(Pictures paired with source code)
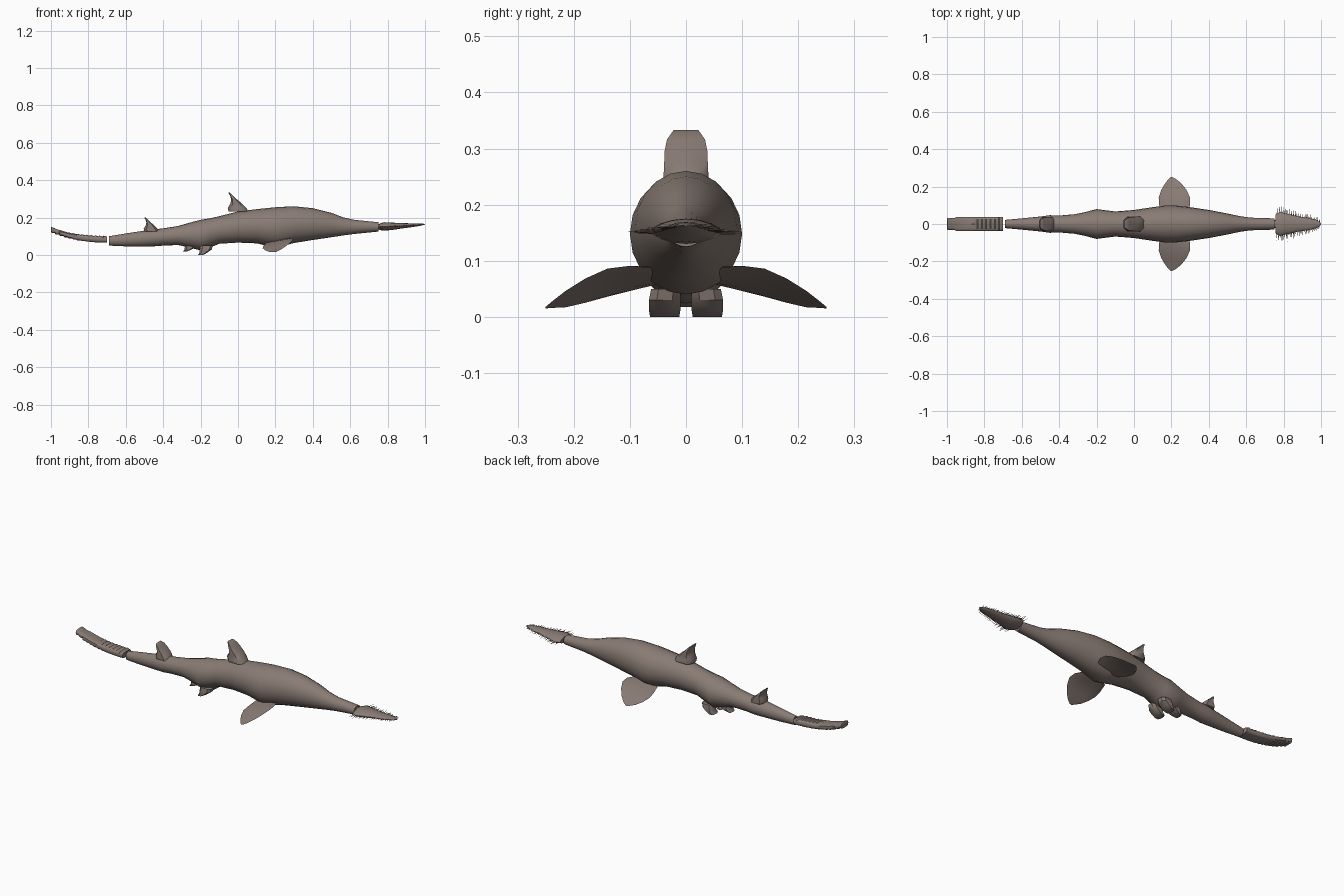
import bpy, bmesh, math, random
from mathutils import Vector

random.seed(4)
cube = bpy.data.objects.get("Cube")
if cube:
    bpy.data.objects.remove(cube, do_unlink=True)

# Single skin colour
skin = bpy.data.materials.new("brown grey skin")
skin.use_nodes = True
colour = (0.25, 0.2, 0.175, 1)
skin.diffuse_color = colour
bsdf = skin.node_tree.nodes["Principled BSDF"]
bsdf.inputs["Base Color"].default_value = colour
bsdf.inputs["Roughness"].default_value = 0.8


def finish(name, bm, angle=40):
    bmesh.ops.recalc_face_normals(bm, faces=bm.faces[:])
    mesh = bpy.data.meshes.new(name)
    bm.to_mesh(mesh)
    bm.free()
    mesh.materials.append(skin)
    obj = bpy.data.objects.new(name, mesh)
    bpy.context.collection.objects.link(obj)
    bpy.ops.object.select_all(action='DESELECT')
    obj.select_set(True)
    bpy.context.view_layer.objects.active = obj
    bpy.ops.object.shade_smooth_by_angle(angle=math.radians(angle))
    return obj


def loft(name, rings, angle=40):
    """Skin a list of equal point rings and cap both ends."""
    bm = bmesh.new()
    loops = [[bm.verts.new(p) for p in ring] for ring in rings]
    n = len(loops[0])
    for a, b in zip(loops, loops[1:]):
        for i in range(n):
            j = (i + 1) % n
            bm.faces.new((a[i], a[j], b[j], b[i]))
    bm.faces.new(loops[0])
    bm.faces.new(loops[-1])
    return finish(name, bm, angle)


def spow(v, p):
    return math.copysign(abs(v) ** p, v)


def oval(x, top, bottom, half, sides=20, py=1.0, pz=1.0):
    """Cross-section of the body at x."""
    mid, tall = (top + bottom) / 2, (top - bottom) / 2
    ring = []
    for i in range(sides):
        t = math.tau * i / sides
        ring.append((x, half * spow(math.cos(t), py), mid + tall * spow(math.sin(t), pz)))
    return ring


def slab(front, back, z, half, y=0.0):
    """Flat octagonal cross-section of an upright fin."""
    mid, deep = (front + back) / 2, (front - back) / 2
    corners = ((1, .5), (.6, 1), (-.6, 1), (-1, .5), (-1, -.5), (-.6, -1), (.6, -1), (1, -.5))
    return [(mid + deep * u, y + half * v, z) for u, v in corners]


# Body: x, top, bottom, half width
body = [
    (-.69, .1, .05, .022), (-.6, .115, .046, .03), (-.5, .13, .045, .04),
    (-.45, .137, .046, .047), (-.4, .142, .05, .045), (-.32, .155, .053, .052),
    (-.26, .172, .04, .064), (-.2, .188, .024, .08), (-.15, .196, .04, .073),
    (-.1, .207, .06, .067), (0, .232, .066, .075), (.1, .245, .062, .09),
    (.16, .251, .048, .098), (.21, .256, .04, .1), (.3, .26, .064, .09),
    (.4, .25, .08, .075), (.5, .225, .095, .056), (.56, .202, .104, .043),
    (.62, .188, .112, .034), (.75, .175, .125, .03)]
loft("body", [oval(*s) for s in body], 60)

# Head: flattened snout with sharp side edges
head = [
    (.757, .168, .133, .05), (.78, .175, .13, .064), (.82, .173, .133, .054),
    (.88, .17, .142, .04), (.94, .169, .15, .032), (.98, .168, .157, .02),
    (1, .166, .162, .004)]
loft("snout", [oval(*s, sides=16, pz=1.4) for s in head])
loft("snout_joint", [oval(x, .165, .135, .022, sides=12) for x in (.745, .765)])

# Snout bristles along both edges
bm = bmesh.new()
count = 24
for side in (-1, 1):
    for i in range(count):
        f = i / (count - 1)
        x = .765 + .225 * f
        a, b = next((a, b) for a, b in zip(head, head[1:]) if x <= b[0])
        k = (x - a[0]) / (b[0] - a[0])
        edge = (a[3] + (b[3] - a[3]) * k) * .85
        z = .15 + .013 * f
        length = (.055 - .035 * f) * random.uniform(.75, 1)
        tip = bm.verts.new((min(x + random.uniform(-.006, .008), .995),
                            side * (edge + length), z + random.uniform(-.003, .003)))
        base = [bm.verts.new(Vector((x, side * edge, z)) + Vector(d) * .003)
                for d in ((1, 0, 0), (0, 0, 1), (-1, 0, 0), (0, 0, -1))]
        bm.faces.new(base)
        for j in range(4):
            bm.faces.new((base[j], base[(j + 1) % 4], tip))
finish("snout_bristles", bm)

# Tail paddle: thick slab sweeping upward, with scalloped ridges
rings = []
steps = 12
for i in range(steps + 1):
    f = i / steps
    x = -.7 - .28 * f
    top = .097 + .012 * f + .034 * f ** 3
    bottom = .066 + .052 * f ** 2.2
    half = .038 if f < .9 else .032
    # each ridge rises gently and then steps down
    for dx, lift in ((0, 0), (-.018, .006)):
        rings.append(oval(x + dx, top + lift, bottom, half, 16, .5, .6))
rings.append(oval(-1, .147, .134, .022, 16, .5, .6))
loft("tail_paddle", rings)


# Dorsal fins: swept back, concave trailing edge
def dorsal(name, x, z, scale, half):
    rows = ((.055, -.05, 0, 1), (.045, -.055, .02, 1), (.02, -.04, .045, .97),
            (-.005, -.036, .065, .95), (-.025, -.042, .085, .85), (-.044, -.052, .102, .55))
    loft(name, [slab(x + a * scale, x + b * scale, z + h * scale, half * w)
                for a, b, h, w in rows], 50)


dorsal("front_dorsal_fin", 0, .231, 1, .04)
dorsal("rear_dorsal_fin", -.463, .125, .75, .038)

# Pectoral fins: y, front x, back x, front z, back z
pectoral = [
    (.05, .28, .145, .087, .06), (.1, .3, .135, .091, .046), (.14, .3, .132, .086, .036),
    (.18, .282, .145, .068, .025), (.215, .255, .165, .046, .017),
    (.238, .228, .183, .028, .016), (.25, .207, .195, .018, .015)]
for side, label in ((1, "left"), (-1, "right")):
    rings = []
    for y, xf, xb, zf, zb in pectoral:
        ring = []
        for i in range(12):
            t = math.tau * i / 12
            k = (1 + math.cos(t)) / 2
            thick = .007 * math.sin(t) * (.26 - y) / .2
            ring.append((xb + (xf - xb) * k, side * y, zb + (zf - zb) * k + thick))
        rings.append(ring)
    loft(label + "_pectoral_fin", rings, 50)
    # Pelvic fins
    loft(label + "_pelvic_fin", [
        slab(-.135, -.2, .05, .026, side * .036), slab(-.14, -.205, .03, .028, side * .038),
        slab(-.165, -.205, .012, .028, side * .038), slab(-.185, -.215, 0, .026, side * .038)])

# Anal fin: small swept slab behind the pelvic pair
loft("anal_fin", [slab(-.225, -.275, .055, .028), slab(-.23, -.285, .04, .03),
                  slab(-.25, -.285, .028, .028), slab(-.275, -.295, .018, .02)])
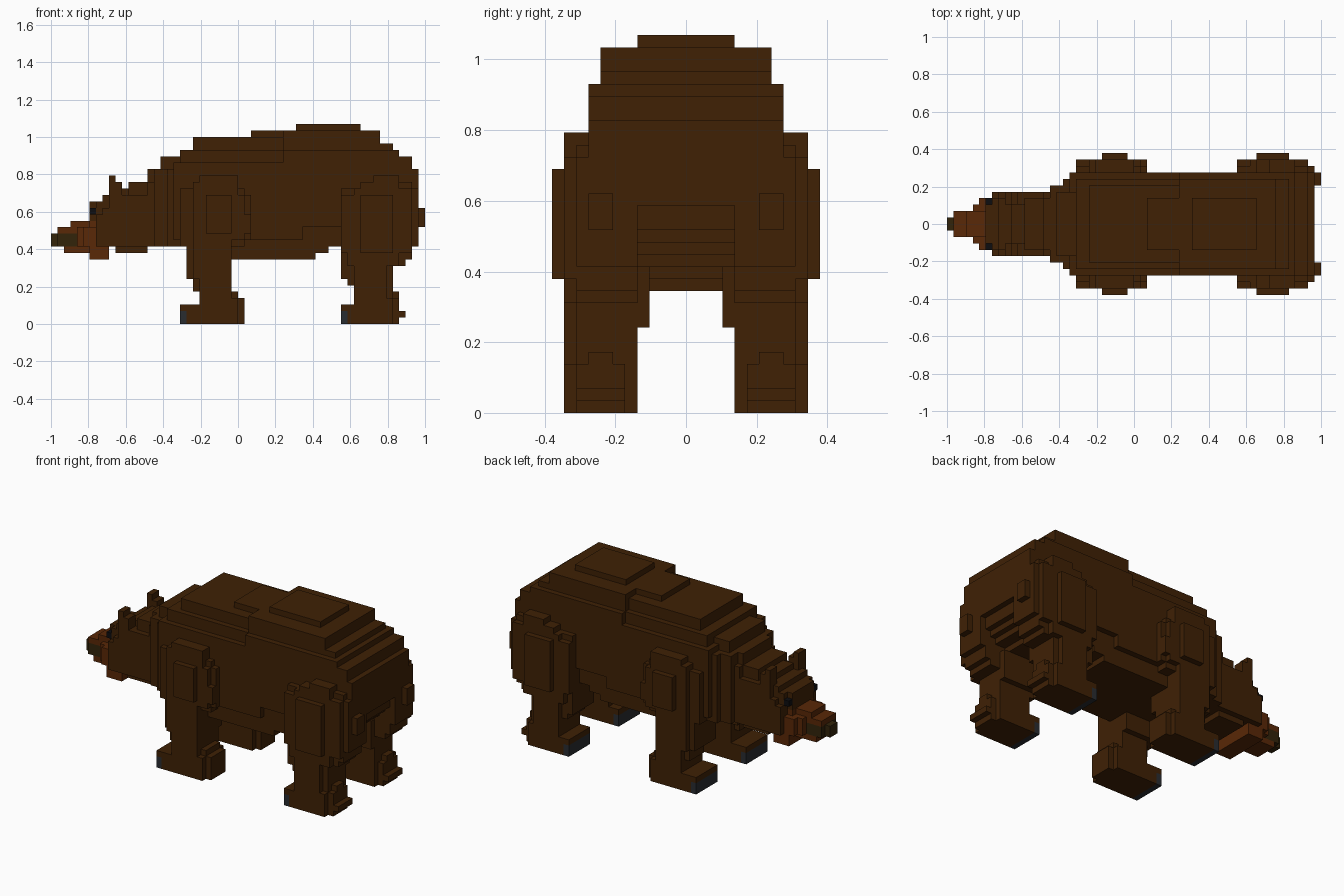
import bpy, bmesh
from mathutils import Vector

V = 2 / 58  # edge of one voxel


def material(name, rgb):
    m = bpy.data.materials.new(name)
    m.diffuse_color = (*rgb, 1)
    return m


FUR = material("fur", (0.050, 0.015, 0.0015))
TAN = material("muzzle_tan", (0.100, 0.021, 0.002))
DARK = material("nose_dark", (0.032, 0.017, 0.003))
CLAW = material("claw_grey", (0.022, 0.025, 0.030))
BLACK = material("eye_black", (0.004, 0.004, 0.005))

SIDES = [(Vector(d), [Vector(c) for c in q]) for d, q in (
    ((1, 0, 0), ((1, 0, 0), (1, 1, 0), (1, 1, 1), (1, 0, 1))),
    ((-1, 0, 0), ((0, 0, 0), (0, 0, 1), (0, 1, 1), (0, 1, 0))),
    ((0, 1, 0), ((0, 1, 0), (0, 1, 1), (1, 1, 1), (1, 1, 0))),
    ((0, -1, 0), ((0, 0, 0), (1, 0, 0), (1, 0, 1), (0, 0, 1))),
    ((0, 0, 1), ((0, 0, 1), (1, 0, 1), (1, 1, 1), (0, 1, 1))),
    ((0, 0, -1), ((0, 0, 0), (0, 1, 0), (1, 1, 0), (1, 0, 0))))]


def voxel_part(name, mat, boxes, sides=(1, -1)):
    """Union of voxel boxes (x0, x1, y0, y1, z0, z1), y >= 0, mirrored to the listed sides."""
    cells = set()
    for x0, x1, y0, y1, z0, z1 in boxes:
        for x in range(x0, x1):
            for y in range(y0, y1):
                for z in range(z0, z1):
                    for s in sides:
                        cells.add((x, y if s > 0 else -1 - y, z))
    bm = bmesh.new()
    for c in cells:
        for d, quad in SIDES:
            if tuple(int(a + b) for a, b in zip(c, d)) not in cells:
                bm.faces.new([bm.verts.new((Vector(c) + q - Vector((29, 0, 0))) * V) for q in quad])
    bmesh.ops.remove_doubles(bm, verts=bm.verts, dist=V / 10)
    bmesh.ops.dissolve_limit(bm, angle_limit=0.01, verts=bm.verts, edges=bm.edges)
    me = bpy.data.meshes.new(name)
    bm.to_mesh(me)
    bm.free()
    me.materials.append(mat)
    bpy.context.collection.objects.link(bpy.data.objects.new(name, me))


# Torso: shoulders, back, stepped rump and belly
voxel_part("body", FUR, [
    (19, 39, 0, 8, 13, 25), (20, 36, 0, 7, 25, 27), (22, 36, 0, 6, 27, 29),
    (31, 36, 0, 4, 29, 30), (36, 51, 0, 7, 27, 30), (38, 48, 0, 4, 30, 31),
    (36, 52, 0, 8, 15, 27), (51, 53, 0, 7, 27, 28), (52, 54, 0, 8, 15, 27),
    (54, 56, 0, 8, 15, 26), (56, 57, 0, 8, 17, 24),
    (19, 41, 0, 7, 12, 15), (39, 55, 0, 7, 14, 15), (39, 54, 0, 5, 13, 14),
    (39, 52, 0, 7, 12, 14), (22, 41, 0, 7, 10, 12), (41, 43, 0, 7, 11, 12)])

# Neck steps
voxel_part("neck", FUR, [
    (15, 17, 0, 5, 12, 22), (15, 17, 0, 4, 22, 24), (16, 19, 0, 6, 12, 24),
    (17, 20, 0, 5, 24, 26), (18, 19, 0, 7, 12, 24)])

# Head with stepped brow
voxel_part("head", FUR, [
    (7, 15, 0, 5, 12, 17), (8, 15, 0, 5, 17, 18), (9, 15, 0, 5, 18, 20),
    (10, 15, 0, 3, 20, 21), (12, 15, 0, 4, 20, 22), (6, 8, 0, 3, 16, 19),
    (7, 8, 0, 4, 17, 19), (8, 10, 0, 4, 18, 20), (10, 15, 0, 4, 11, 12)])

# Muzzle, chin, mouth, nose and eyes
voxel_part("muzzle", TAN, [
    (1, 5, 0, 2, 14, 15), (3, 6, 0, 2, 15, 16), (4, 6, 0, 3, 12, 15),
    (5, 7, 0, 4, 12, 15), (6, 7, 0, 3, 15, 16), (2, 6, 0, 2, 11, 12),
    (6, 9, 0, 4, 10, 12)])
voxel_part("mouth", DARK, [(1, 4, 0, 2, 12, 14)])
voxel_part("nose", DARK, [(0, 1, 0, 1, 12, 14)])
voxel_part("eyes", BLACK, [(6, 7, 3, 4, 17, 18)])

for label, s in (("left", -1), ("right", 1)):
    # Ear
    voxel_part(label + "_ear", FUR, [(9, 10, 3, 5, 20, 23), (10, 11, 3, 5, 20, 22)], [s])

    # Front leg: paw, ankle, forearm, shoulder, outer muscle
    voxel_part(label + "_front_leg", FUR, [
        (21, 29, 4, 10, 0, 3), (29, 30, 5, 9, 0, 4), (20, 21, 4, 10, 2, 3),
        (23, 29, 4, 10, 3, 4), (23, 29, 5, 9, 3, 5), (23, 28, 4, 10, 4, 7),
        (22, 28, 5, 9, 5, 7), (21, 28, 3, 9, 7, 13), (22, 28, 4, 10, 7, 13),
        (20, 30, 4, 9, 12, 21), (22, 30, 8, 10, 13, 20), (30, 31, 8, 9, 13, 20),
        (29, 31, 8, 10, 14, 17), (22, 29, 8, 10, 20, 22), (23, 29, 8, 10, 22, 23),
        (24, 28, 10, 11, 14, 20)], [s])
    voxel_part(label + "_front_claws", CLAW, [(20, 21, 4, 10, 0, 2)], [s])

    # Back leg: paw, heel, shank, thigh, haunch, outer muscle
    voxel_part(label + "_back_leg", FUR, [
        (46, 53, 4, 10, 0, 3), (53, 54, 5, 9, 0, 4), (45, 46, 4, 10, 2, 3),
        (54, 55, 5, 9, 1, 2), (47, 53, 4, 10, 3, 4), (47, 54, 6, 8, 4, 5),
        (47, 52, 4, 10, 4, 9), (52, 53, 4, 9, 3, 9), (46, 53, 4, 9, 6, 9),
        (45, 53, 3, 9, 7, 12), (46, 54, 4, 10, 9, 12),
        (53, 55, 4, 9, 9, 14), (54, 56, 4, 9, 10, 17), (55, 57, 4, 9, 12, 21),
        (45, 55, 4, 9, 12, 21), (54, 56, 8, 9, 14, 22), (45, 56, 8, 10, 11, 20),
        (47, 56, 8, 10, 20, 21), (48, 54, 8, 10, 21, 22),
        (50, 54, 8, 10, 22, 23), (48, 53, 10, 11, 11, 20), (57, 58, 6, 8, 15, 18)], [s])
    voxel_part(label + "_back_claws", CLAW, [(45, 46, 4, 10, 0, 2)], [s])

→ **TASK DETAILS**: Starting with the first line of the records above and stopping after the line containing "bpy.ops.object.select_all(action='DESELECT')", repeat every line exactly and leave out the pictures.

→ **THE COMPLETED TASK**:
import bpy, bmesh, math, random
from mathutils import Vector

random.seed(4)
cube = bpy.data.objects.get("Cube")
if cube:
    bpy.data.objects.remove(cube, do_unlink=True)

# Single skin colour
skin = bpy.data.materials.new("brown grey skin")
skin.use_nodes = True
colour = (0.25, 0.2, 0.175, 1)
skin.diffuse_color = colour
bsdf = skin.node_tree.nodes["Principled BSDF"]
bsdf.inputs["Base Color"].default_value = colour
bsdf.inputs["Roughness"].default_value = 0.8


def finish(name, bm, angle=40):
    bmesh.ops.recalc_face_normals(bm, faces=bm.faces[:])
    mesh = bpy.data.meshes.new(name)
    bm.to_mesh(mesh)
    bm.free()
    mesh.materials.append(skin)
    obj = bpy.data.objects.new(name, mesh)
    bpy.context.collection.objects.link(obj)
    bpy.ops.object.select_all(action='DESELECT')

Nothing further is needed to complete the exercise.